Radebe: Economic factors behind 2015 xenophobic attacks

Minister Jeff Radebe says increased competition for limited resources in townships was the root cause of the xenophobic violence.

FILE: A police officer walks pass a burning car in Jeppestown during xenophobic violence on 16 April 2015. Picture: Thomas Holder/EWN.

JOHANNESBURG - Minister in the Presidency Jeff Radebe says increased competition for limited resources in townships was the root cause of the xenophobic violence experienced last year.

Radebe was speaking at the post-Cabinet briefing in Pretoria where he confirmed government was briefed on a report into the violent clashes which affected parts of Gauteng and KwaZulu-Natal.

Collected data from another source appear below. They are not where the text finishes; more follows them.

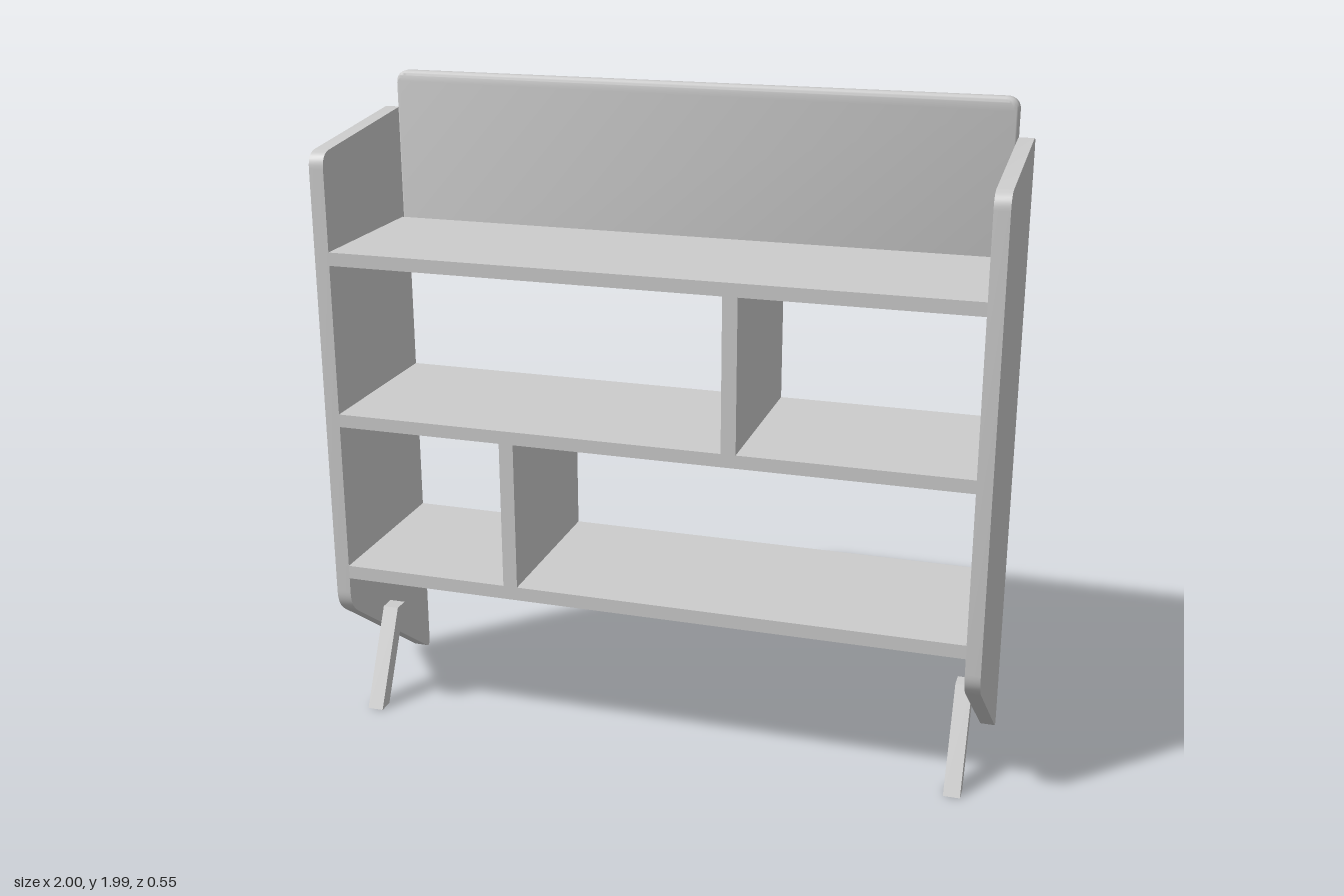
import * as THREE from 'three';
import { toCreasedNormals } from 'three/addons/utils/BufferGeometryUtils.js';

const material = new THREE.MeshStandardMaterial({ color: 0xcccccc });
const HALF_DEPTH = 0.275;
const INNER = 0.955; // inside face of the side panels

// Polygon whose corners [x, y, r] are rounded over a length r
function roundedShape(corners) {
  const shape = new THREE.Shape();
  const n = corners.length;
  const pts = corners.map(([x, y]) => new THREE.Vector2(x, y));
  pts.forEach((p, i) => {
    const r = corners[i][2] || 0;
    const toward = (q) => q.clone().sub(p).setLength(r).add(p);
    const a = toward(pts[(i + n - 1) % n]);
    const b = toward(pts[(i + 1) % n]);
    if (i === 0) shape.moveTo(a.x, a.y);
    else shape.lineTo(a.x, a.y);
    if (r > 0) shape.quadraticCurveTo(p.x, p.y, b.x, b.y);
  });
  shape.closePath();
  return shape;
}

function addMesh(parent, name, geometry) {
  const mesh = new THREE.Mesh(geometry, material);
  mesh.name = name;
  parent.add(mesh);
}

// Box given by its limits
function addBox(parent, name, x0, x1, y0, y1, z0, z1) {
  const geometry = new THREE.BoxGeometry(x1 - x0, y1 - y0, z1 - z0);
  geometry.translate((x0 + x1) / 2, (y0 + y1) / 2, (z0 + z1) / 2);
  addMesh(parent, name, geometry);
}

// Outline in (z, y), extruded along x from x0 to x1
function sideProfile(corners, x0, x1) {
  const geometry = new THREE.ExtrudeGeometry(roundedShape(corners), {
    depth: x1 - x0, bevelEnabled: false, curveSegments: 8,
  });
  geometry.rotateY(-Math.PI / 2).translate(x1, 0, 0);
  return toCreasedNormals(geometry, 0.6);
}

export function createModel() {
  const model = new THREE.Group();
  model.name = 'bookcase';

  const panelOutline = [
    [-HALF_DEPTH, -0.008, 0.035],
    [HALF_DEPTH, 0.39, 0.05],
    [HALF_DEPTH, 1.814, 0.045],
    [-HALF_DEPTH, 1.874, 0.035],
  ];
  const legOutline = [[0.155, 0], [0.205, 0], [0.056, 0.295], [0.006, 0.295]];

  // Side panels and the slanted front legs fixed to their inside faces
  for (const [side, s] of [['left', 1], ['right', -1]]) {
    const span = (a, b) => (s > 0 ? [a, b] : [-b, -a]);
    addMesh(model, side + 'SidePanel', sideProfile(panelOutline, ...span(INNER, 1)));
    addMesh(model, side + 'Leg', sideProfile(legOutline, ...span(0.905, INNER)));
  }

  // Shelves; the top one stops at the back board
  addBox(model, 'bottomShelf', -INNER, INNER, 0.488, 0.53, -HALF_DEPTH, HALF_DEPTH);
  addBox(model, 'middleShelf', -INNER, INNER, 0.986, 1.026, -HALF_DEPTH, HALF_DEPTH);
  addBox(model, 'topShelf', -INNER, INNER, 1.485, 1.525, -0.23, HALF_DEPTH);

  // Dividers
  addBox(model, 'lowerDivider', -0.44, -0.396, 0.53, 0.986, -HALF_DEPTH, HALF_DEPTH);
  addBox(model, 'upperDivider', 0.235, 0.279, 1.026, 1.485, -HALF_DEPTH, HALF_DEPTH);

  // Back board with rounded upper corners and softened edges
  const bevel = 0.014;
  const w = INNER - bevel;
  const bottom = 1.485;
  const board = new THREE.ExtrudeGeometry(
    roundedShape([[-w, bottom], [w, bottom], [w, 1.985 - bevel, 0.025], [-w, 1.985 - bevel, 0.025]]),
    { depth: 0.045 - 2 * bevel, bevelSize: bevel, bevelThickness: bevel, bevelSegments: 4, curveSegments: 6 },
  );
  board.translate(0, 0, -HALF_DEPTH + bevel);
  // Square off the lower edge so it sits flush with the shelf
  const pos = board.attributes.position;
  for (let i = 0; i < pos.count; i++) {
    if (pos.getY(i) < bottom + 0.05) pos.setY(i, bottom);
  }
  addMesh(model, 'backBoard', toCreasedNormals(board, 0.6));

  return model;
}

After noting rating agencies’ negative outlook of South Africa’s economy, and the slow economic growth due to the ongoing drought, Radebe says their study found economic factors as the root cause of last year’s xenophobic violence.

“There was an increased competition for economic opportunities, resources and public services between foreign nationals and poor unemployed South Africans residing in especially in townships and informal settlements.”

He says the white paper on international migration will help in managing asylum seekers and refugees.

Radebe says government has also acquired land in Mpumalanga to set up asylum processing centres closer to the border.

(Edited by Zamangwane Shange)